**Your instructions**
The exercise asks you to copy every line below in which "width" appears.

**Materials provided**
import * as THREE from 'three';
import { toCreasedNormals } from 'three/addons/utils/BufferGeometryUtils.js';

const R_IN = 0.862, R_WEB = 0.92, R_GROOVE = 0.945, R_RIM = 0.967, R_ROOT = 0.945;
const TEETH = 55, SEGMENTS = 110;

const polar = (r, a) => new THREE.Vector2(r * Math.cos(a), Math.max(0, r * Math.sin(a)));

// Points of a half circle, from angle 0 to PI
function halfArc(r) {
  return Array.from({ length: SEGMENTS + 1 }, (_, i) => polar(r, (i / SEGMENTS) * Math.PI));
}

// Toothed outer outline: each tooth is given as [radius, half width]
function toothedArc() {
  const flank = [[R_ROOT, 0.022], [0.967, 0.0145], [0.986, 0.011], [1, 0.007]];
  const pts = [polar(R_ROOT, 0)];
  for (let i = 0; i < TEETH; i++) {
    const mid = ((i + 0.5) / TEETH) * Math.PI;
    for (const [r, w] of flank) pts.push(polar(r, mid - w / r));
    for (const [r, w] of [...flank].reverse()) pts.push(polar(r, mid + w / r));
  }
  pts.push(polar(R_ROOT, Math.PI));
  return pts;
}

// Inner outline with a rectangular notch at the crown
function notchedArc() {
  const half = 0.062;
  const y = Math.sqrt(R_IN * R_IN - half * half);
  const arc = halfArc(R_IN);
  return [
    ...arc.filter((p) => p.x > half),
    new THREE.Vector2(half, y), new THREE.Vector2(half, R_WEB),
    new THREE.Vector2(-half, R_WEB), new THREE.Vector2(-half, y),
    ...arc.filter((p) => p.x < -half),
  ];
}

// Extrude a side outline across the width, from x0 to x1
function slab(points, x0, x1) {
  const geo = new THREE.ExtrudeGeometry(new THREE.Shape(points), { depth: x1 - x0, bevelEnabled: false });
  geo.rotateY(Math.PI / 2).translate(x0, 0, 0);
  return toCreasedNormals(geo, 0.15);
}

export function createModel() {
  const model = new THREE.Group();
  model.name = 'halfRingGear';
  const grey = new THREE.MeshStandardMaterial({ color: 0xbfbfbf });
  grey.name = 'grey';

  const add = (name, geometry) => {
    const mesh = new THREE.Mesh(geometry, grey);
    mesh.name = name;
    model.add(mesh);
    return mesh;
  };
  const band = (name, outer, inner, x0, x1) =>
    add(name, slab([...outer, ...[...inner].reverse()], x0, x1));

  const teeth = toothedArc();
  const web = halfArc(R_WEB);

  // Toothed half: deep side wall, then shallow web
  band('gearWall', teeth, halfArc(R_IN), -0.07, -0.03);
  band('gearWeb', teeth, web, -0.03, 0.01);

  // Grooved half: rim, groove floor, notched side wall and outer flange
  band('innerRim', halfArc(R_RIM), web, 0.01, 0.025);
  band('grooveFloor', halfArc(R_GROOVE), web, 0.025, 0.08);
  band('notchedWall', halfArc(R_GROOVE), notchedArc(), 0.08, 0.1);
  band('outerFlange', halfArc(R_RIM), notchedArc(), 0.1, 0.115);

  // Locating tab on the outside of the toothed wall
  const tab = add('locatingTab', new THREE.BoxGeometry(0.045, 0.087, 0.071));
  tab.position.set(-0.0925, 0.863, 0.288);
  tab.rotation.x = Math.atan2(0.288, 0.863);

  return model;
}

**Response to this exercise**
// Toothed outer outline: each tooth is given as [radius, half width]
// Extrude a side outline across the width, from x0 to x1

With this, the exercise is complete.